By Poly Pantelides
THIRTY-TWO new carriers of the HIV virus have been identified in Cyprus so far this year, but the actual number may in fact be bigger, a non-governmental organisation (NGO) has said.
Speaking to the Cyprus News Agency, Stella Michaelidou of KYFA, a Limassol-based NGO supporting HIV/AIDS carriers told the Cyprus News Agency (CNA) she was worried there could be carriers who are not known to authorities.
Michaelidou said five people have recently got in touch with KYFA asking for more information on how to get tested. If positive, those would be five HIV/AIDS carriers who are not yet in the health ministry’s archives, she said.
Others, diagnosed abroad, may not be known to authorities, and others still may be unaware they are HIV/AIDS carriers, she said.
The health ministry’s Ioannis Demetriades who is in charge of drafting the National Aids Programme said that there are known risks related to unprotected sex and illicit drug use.
But he added HIV/AIDS numbers in Cyprus are low. The United Nations’ programme on HIV/AIDS places Cyprus among countries of low prevalence of HIV infections but warns that because of the long asymptomatic phase of HIV, some persons in Cyprus may be infected but unaware.
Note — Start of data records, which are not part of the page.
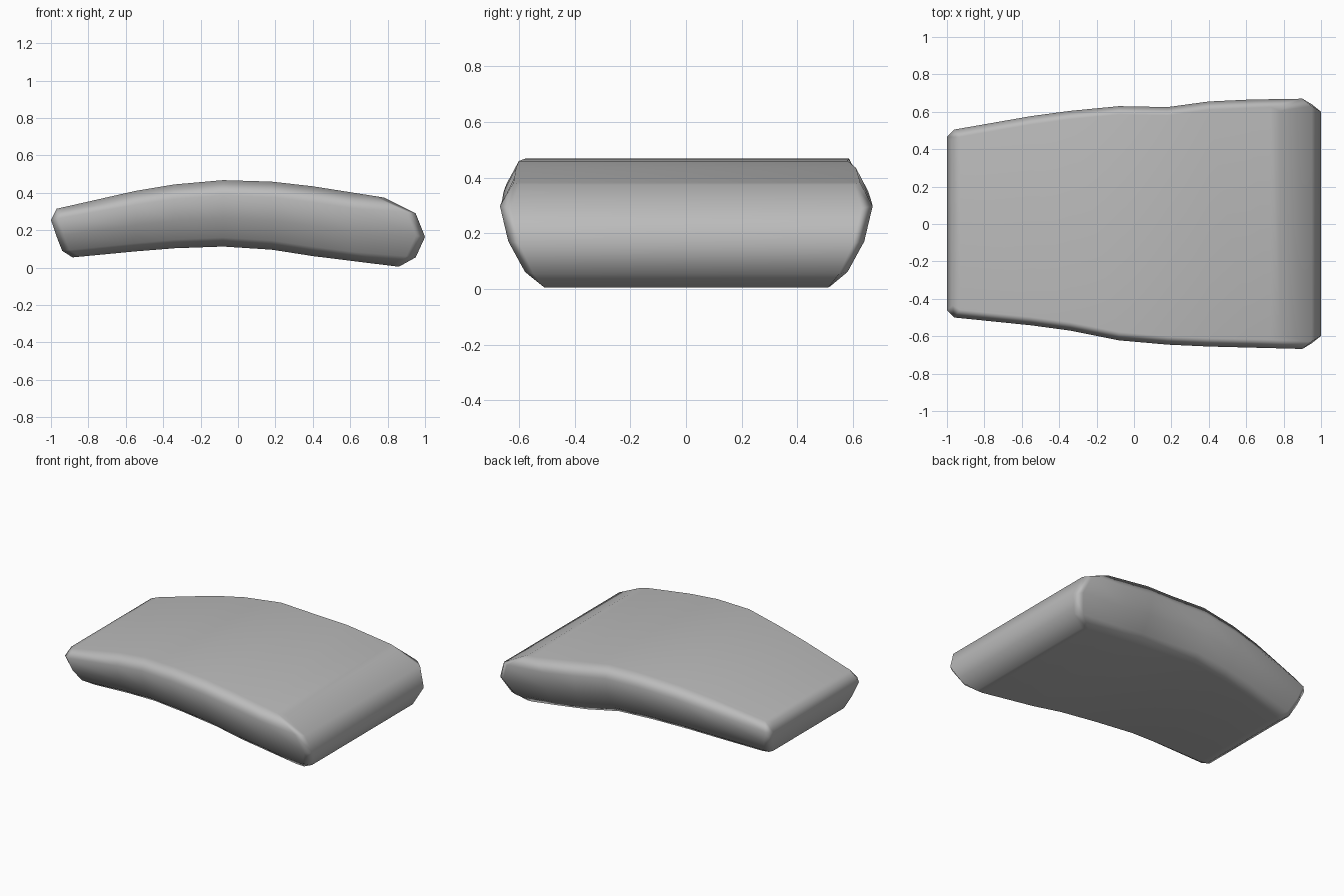
import bpy, bmesh

cube = bpy.data.objects.get("Cube")
if cube:
    bpy.data.objects.remove(cube, do_unlink=True)

grey = bpy.data.materials.new("soft grey")
grey.use_nodes = True
colour = (0.5, 0.5, 0.5, 1)
grey.diffuse_color = colour
grey.node_tree.nodes["Principled BSDF"].inputs["Base Color"].default_value = colour

# Arched long profile and the slightly uneven front and back outlines
TOP = [(-.97, .315), (-.55, .41), (-.34, .445), (-.08, .468), (.18, .46), (.4, .435), (.78, .375)]
BOTTOM = [(-.885, .055), (-.55, .087), (-.3, .107), (-.08, .113), (.2, .095), (.4, .062), (.86, .005)]
BACK = [(-.96, .505), (-.6, .57), (-.34, .605), (-.08, .63), (.18, .625), (.4, .655), (.72, .67)]
FRONT = [(-.96, .5), (-.6, .535), (-.34, .57), (-.08, .622), (.18, .645), (.4, .655), (.9, .668)]

# Rounded edge, top to bottom: left end x, right end x, depth fraction, side inset, corner cut
LAYERS = [(-.97, .78, 0, .045, .02), (-1, .95, .23, 0, .04), (-.97, 1, .57, .03, .04),
          (-.94, .95, .865, .09, .03), (-.885, .86, 1, .15, .01)]
INNER = [-.55, -.34, -.08, .18, .4, .62]


def sample(points, x):
    """Straight-line interpolation, held constant past the ends."""
    if x <= points[0][0]:
        return points[0][1]
    for (x0, v0), (x1, v1) in zip(points, points[1:]):
        if x <= x1:
            return v0 + (v1 - v0) * (x - x0) / (x1 - x0)
    return points[-1][1]


def stations(layer):
    left, right = layer[:2]
    return [left, left + .04] + INNER + [right - .05, right]


bm = bmesh.new()
rows = [stations(layer) for layer in LAYERS]
last = len(rows[0]) - 1
rings = []
for i in range(last + 1):
    top, bottom = sample(TOP, rows[0][i]), sample(BOTTOM, rows[-1][i])
    sides = []
    for outline, sign in ((FRONT, -1), (BACK, 1)):
        side = []
        for row, (_, _, depth, inset, cut) in zip(rows, LAYERS):
            width = sample(outline, row[i]) - inset - (cut if i in (0, last) else 0)
            side.append(bm.verts.new((row[i], sign * width, top + (bottom - top) * depth)))
        sides.append(side)
    rings.append(sides[0] + sides[1][::-1])

# Skin along the length, then close both rounded ends in strips
for a, b in zip(rings, rings[1:]):
    for k in range(len(a)):
        n = (k + 1) % len(a)
        bm.faces.new((a[k], a[n], b[n], b[k]))
for ring in (rings[0], rings[-1]):
    for k in range(len(LAYERS) - 1):
        bm.faces.new((ring[k], ring[k + 1], ring[-k - 2], ring[-k - 1]))
bmesh.ops.recalc_face_normals(bm, faces=bm.faces[:])
for face in bm.faces:
    face.smooth = True

mesh = bpy.data.meshes.new("curved_slab")
bm.to_mesh(mesh)
bm.free()
mesh.materials.append(grey)
slab = bpy.data.objects.new("curved_slab", mesh)
bpy.context.collection.objects.link(slab)

# Keep the broad faces reading flat while the edges stay soft
weighted = slab.modifiers.new("face_weighting", 'WEIGHTED_NORMAL')
weighted.weight = 50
A total of 825 people have been diagnosed with HIV in Cyprus between 1986 – when the National Aids Programme was launched – until August, Demetriades told CNA. Of those, 423 were Cypriots and 370 were nationals of other countries, most of whom do not live on the island.
According to the health ministry’s latest data 58 people were diagnosed last year, 54 were diagnosed in 2011 and 41 in 2010.
Of the 32 who were diagnosed up until August this year, 26 were Cypriots.
Five people died from AIDS in 2011 and at least five people died last year, health ministry officials have said.
Michaelidou said the increases in infections over recent years should be a cause of concern. “It is wrong to convey the message that nothing is happening and everything is rosy,” she said.
She said when a sex worker was recently diagnosed, the phone would not stop ringing at Gregorios clinic, referring to the specialist Larnaca-based clinic where the health ministry refers patients for treatment. A female sex worker tested positive for HIV in September and authorities had urged the public to get tested when relevant.
Doctors in Cyprus are obliged to inform the health ministry of all new HIV virus diagnoses.
Cyprus has subscribed to the UN goal of zero new infections or AIDS-related deaths by 2015.